Originally published on 26/02/10 11:14
The defending champions are out of the Davis Cup after Rafael Nadal beat Andy Roddick in straight sets to send Spain to the final for the sixth time at the USA’s expense.
The world No.1 ran out to a 6-4 6-0 6-4 win in front of 21,000 at the Las Ventas bullfighting arena, sealing the tie at 3-1. Spain will face either Argentina or Russia for the title – with the Argentines leading 2-1 in Buenos Aires.
“It’s one of the nicest sensations you can experience in your career,” said Nadal, whose season just gets better and better – though at a price. He admitted later that he nearly didn’t play because an MRI scan Saturday showed a strained buttock muscle.
“It’s one of the nicest sensations you can experience in your career” – Nadal
But the Spaniard, who has only lost twice in 117 matches on clay, began brightly and brought up three break points in game seven with a backhand pass before burying a forehand down the line to lead 4-3.

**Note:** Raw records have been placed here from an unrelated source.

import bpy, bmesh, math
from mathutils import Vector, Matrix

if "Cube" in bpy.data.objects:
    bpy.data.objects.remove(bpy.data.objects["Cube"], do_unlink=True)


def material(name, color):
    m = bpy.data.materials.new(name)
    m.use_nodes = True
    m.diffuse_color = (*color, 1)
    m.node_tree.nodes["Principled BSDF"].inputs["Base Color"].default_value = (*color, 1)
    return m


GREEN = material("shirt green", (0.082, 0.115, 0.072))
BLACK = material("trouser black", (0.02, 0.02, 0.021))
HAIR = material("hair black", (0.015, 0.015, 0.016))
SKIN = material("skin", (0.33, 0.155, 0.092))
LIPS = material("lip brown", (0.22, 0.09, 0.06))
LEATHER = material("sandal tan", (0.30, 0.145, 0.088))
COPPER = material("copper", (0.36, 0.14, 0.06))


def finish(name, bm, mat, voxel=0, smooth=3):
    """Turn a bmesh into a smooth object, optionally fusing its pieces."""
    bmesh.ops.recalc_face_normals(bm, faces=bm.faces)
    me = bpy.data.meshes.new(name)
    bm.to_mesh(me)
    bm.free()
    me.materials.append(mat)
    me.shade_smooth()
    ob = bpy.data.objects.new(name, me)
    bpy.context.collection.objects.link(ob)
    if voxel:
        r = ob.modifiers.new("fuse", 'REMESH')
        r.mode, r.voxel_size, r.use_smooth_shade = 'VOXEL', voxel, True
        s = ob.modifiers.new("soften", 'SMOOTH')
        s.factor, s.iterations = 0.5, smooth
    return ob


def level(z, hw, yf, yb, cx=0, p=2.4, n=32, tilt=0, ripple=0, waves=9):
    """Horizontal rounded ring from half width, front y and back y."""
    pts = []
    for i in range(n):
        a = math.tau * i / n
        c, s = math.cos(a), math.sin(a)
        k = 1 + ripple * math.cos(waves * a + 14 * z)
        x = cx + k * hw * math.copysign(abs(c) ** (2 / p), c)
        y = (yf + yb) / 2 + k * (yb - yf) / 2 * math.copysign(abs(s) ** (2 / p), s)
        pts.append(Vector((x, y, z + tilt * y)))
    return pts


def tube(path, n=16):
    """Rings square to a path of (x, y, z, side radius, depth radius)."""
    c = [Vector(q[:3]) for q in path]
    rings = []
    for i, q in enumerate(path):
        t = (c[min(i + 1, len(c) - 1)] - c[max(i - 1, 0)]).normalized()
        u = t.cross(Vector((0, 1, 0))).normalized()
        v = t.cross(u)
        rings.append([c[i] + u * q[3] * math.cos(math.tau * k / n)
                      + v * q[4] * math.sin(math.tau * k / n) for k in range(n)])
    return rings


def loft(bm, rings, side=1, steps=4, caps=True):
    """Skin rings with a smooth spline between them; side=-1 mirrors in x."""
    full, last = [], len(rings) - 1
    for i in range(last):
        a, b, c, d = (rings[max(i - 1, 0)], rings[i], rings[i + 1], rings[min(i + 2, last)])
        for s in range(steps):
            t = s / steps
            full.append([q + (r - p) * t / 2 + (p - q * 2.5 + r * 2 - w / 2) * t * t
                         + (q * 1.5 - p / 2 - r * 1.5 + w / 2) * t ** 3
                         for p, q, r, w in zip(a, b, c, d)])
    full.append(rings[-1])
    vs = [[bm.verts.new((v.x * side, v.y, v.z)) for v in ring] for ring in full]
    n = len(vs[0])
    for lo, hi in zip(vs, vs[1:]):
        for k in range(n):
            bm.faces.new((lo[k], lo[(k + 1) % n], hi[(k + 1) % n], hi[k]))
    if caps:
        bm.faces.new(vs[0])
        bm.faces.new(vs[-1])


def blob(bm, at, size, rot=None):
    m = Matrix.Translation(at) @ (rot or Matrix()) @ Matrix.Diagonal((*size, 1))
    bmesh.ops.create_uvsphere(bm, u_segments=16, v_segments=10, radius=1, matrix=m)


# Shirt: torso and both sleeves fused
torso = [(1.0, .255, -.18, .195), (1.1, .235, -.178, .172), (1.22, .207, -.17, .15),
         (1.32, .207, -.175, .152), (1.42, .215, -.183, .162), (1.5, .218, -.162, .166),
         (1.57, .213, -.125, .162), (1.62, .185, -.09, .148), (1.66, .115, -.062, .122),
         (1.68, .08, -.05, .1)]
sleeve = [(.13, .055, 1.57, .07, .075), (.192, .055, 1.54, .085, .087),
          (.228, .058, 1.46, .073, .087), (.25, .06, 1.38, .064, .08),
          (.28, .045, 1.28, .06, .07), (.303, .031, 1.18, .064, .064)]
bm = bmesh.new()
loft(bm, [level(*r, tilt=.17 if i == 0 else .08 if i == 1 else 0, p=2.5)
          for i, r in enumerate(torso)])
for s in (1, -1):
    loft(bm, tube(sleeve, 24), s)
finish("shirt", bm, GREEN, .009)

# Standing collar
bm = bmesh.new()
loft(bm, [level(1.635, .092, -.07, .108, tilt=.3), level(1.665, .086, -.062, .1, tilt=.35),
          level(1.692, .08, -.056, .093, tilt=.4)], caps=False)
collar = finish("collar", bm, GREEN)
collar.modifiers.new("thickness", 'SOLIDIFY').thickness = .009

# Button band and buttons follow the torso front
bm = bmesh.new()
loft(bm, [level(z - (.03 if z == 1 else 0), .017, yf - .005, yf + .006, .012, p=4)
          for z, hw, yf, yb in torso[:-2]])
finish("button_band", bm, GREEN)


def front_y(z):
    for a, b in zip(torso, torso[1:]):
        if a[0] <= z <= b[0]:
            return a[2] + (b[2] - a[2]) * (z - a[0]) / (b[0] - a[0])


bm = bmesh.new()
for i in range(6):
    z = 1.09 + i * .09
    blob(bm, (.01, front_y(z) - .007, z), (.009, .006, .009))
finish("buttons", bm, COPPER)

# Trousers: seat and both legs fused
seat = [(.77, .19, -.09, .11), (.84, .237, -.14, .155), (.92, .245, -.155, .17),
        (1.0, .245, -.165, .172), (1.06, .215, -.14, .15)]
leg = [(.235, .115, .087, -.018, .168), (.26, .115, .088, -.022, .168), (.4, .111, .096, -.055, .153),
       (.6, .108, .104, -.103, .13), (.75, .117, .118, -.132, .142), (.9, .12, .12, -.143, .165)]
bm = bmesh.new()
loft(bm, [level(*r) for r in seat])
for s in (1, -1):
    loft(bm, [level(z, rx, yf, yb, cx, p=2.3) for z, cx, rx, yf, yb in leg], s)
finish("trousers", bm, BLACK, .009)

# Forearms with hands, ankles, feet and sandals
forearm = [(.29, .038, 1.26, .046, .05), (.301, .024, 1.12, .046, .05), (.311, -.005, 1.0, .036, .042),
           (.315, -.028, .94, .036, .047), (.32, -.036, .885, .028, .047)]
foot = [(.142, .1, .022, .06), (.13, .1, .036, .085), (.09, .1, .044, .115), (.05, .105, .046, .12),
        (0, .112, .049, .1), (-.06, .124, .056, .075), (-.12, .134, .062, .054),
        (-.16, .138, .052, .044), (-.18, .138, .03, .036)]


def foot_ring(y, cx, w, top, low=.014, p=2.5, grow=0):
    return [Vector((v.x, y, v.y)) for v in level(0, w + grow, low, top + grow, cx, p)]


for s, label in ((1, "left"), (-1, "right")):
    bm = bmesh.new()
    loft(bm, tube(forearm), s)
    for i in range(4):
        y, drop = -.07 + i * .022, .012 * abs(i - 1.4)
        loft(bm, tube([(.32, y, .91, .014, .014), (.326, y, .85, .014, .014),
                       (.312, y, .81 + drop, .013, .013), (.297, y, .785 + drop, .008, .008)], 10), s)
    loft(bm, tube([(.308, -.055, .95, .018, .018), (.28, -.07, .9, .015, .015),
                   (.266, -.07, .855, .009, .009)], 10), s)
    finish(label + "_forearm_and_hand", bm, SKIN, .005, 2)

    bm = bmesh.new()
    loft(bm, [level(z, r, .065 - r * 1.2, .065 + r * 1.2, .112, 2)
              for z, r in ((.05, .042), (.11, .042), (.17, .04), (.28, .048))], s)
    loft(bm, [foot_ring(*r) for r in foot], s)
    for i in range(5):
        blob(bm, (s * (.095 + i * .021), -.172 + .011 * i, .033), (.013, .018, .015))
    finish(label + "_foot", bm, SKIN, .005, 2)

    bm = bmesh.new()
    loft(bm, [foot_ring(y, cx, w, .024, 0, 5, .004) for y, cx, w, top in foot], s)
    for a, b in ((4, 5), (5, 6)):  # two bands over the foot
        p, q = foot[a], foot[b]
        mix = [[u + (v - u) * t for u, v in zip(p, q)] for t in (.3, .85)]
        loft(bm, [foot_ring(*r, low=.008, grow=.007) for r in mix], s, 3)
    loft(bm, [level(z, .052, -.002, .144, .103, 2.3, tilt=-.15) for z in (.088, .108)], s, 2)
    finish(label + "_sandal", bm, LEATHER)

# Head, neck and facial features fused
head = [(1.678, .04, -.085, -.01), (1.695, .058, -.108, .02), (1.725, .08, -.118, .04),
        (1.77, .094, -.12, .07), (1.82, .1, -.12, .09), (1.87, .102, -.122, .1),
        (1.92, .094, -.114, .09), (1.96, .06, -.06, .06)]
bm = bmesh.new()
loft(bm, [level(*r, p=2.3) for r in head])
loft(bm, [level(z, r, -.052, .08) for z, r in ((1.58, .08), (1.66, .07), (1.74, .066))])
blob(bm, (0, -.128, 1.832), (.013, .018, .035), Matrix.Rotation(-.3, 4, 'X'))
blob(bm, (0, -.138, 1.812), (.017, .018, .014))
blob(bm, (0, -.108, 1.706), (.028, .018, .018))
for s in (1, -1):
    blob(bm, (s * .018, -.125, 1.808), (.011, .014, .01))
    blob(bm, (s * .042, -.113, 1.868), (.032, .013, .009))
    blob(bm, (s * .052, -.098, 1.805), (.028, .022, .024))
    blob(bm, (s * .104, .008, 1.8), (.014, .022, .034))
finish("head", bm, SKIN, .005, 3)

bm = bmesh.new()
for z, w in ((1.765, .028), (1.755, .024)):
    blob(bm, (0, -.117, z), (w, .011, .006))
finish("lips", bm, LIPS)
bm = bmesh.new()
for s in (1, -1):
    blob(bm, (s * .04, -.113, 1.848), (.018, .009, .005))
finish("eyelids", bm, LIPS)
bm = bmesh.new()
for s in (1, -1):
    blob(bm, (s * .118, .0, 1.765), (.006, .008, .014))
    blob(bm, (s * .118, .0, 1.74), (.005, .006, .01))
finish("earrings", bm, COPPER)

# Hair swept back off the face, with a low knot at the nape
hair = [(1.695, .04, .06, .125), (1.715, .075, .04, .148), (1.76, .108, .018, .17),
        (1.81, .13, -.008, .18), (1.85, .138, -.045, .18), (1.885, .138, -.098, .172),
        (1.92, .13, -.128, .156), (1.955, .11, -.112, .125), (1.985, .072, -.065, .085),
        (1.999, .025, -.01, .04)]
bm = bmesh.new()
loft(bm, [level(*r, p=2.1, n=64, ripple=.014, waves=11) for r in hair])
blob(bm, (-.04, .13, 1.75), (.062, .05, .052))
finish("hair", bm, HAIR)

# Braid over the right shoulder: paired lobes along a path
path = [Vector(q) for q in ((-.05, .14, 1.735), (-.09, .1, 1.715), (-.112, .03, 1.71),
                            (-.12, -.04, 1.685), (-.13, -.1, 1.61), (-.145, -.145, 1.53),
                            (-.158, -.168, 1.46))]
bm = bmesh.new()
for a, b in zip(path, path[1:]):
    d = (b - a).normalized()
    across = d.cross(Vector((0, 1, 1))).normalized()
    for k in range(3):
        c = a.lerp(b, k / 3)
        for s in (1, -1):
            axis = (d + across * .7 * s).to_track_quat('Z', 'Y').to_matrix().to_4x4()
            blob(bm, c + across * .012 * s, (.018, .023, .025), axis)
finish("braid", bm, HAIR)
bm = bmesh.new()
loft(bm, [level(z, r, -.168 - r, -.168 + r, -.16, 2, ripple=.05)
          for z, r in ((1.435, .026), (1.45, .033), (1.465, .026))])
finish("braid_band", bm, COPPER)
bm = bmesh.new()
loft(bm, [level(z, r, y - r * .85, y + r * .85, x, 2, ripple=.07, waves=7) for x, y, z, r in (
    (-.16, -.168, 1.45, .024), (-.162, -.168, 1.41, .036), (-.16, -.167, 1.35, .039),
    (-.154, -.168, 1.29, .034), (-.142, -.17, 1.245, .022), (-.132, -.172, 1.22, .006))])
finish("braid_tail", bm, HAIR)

In game ten Roddick had the chance to break back, but fluffed the first before Nadal smashed away the second, then closed the game out with his third ace, and soon closed out the set.
In the second set Nadal was electric, while Roddick looked all at sea. The third was closer, but Roddick could only win half as many first-serve points as Nadal, and was soon down 2-1 after hitting out to drop serve.
“He’s the best clay-courter of all time and I’m not that good of a clay-courter” – Roddick
Nadal was unable to break Roddick one last time in game nine. The American saved five match points before forcing Nadal to serve out for victory. “I don’t think you could draw up a tougher scenario than playing Nadal away in front of this crowd,” Roddick said, who was bagelled in a set for the first time in 22 Davis Cup ties.
“He’s the best clay-courter of all time and I’m not that good of a clay-courter,” Roddick continued. “He wasn’t leaving any balls short; he was kind of going for his shots.”
Roddick tried serving and volleying, but just found himself picked off at will by Nadal.
“It was high risk, high reward,” he said. “I don’t think there was much of a chance for me to sit back and trade punches with him from the baseline.”
Nadal and David Ferrer led Spain’s sweep of opening singles Friday. The U.S., a 32-time Davis Cup champion, scored its rubber from Saturday’s doubles match from Mardy Fish and Mike Bryan.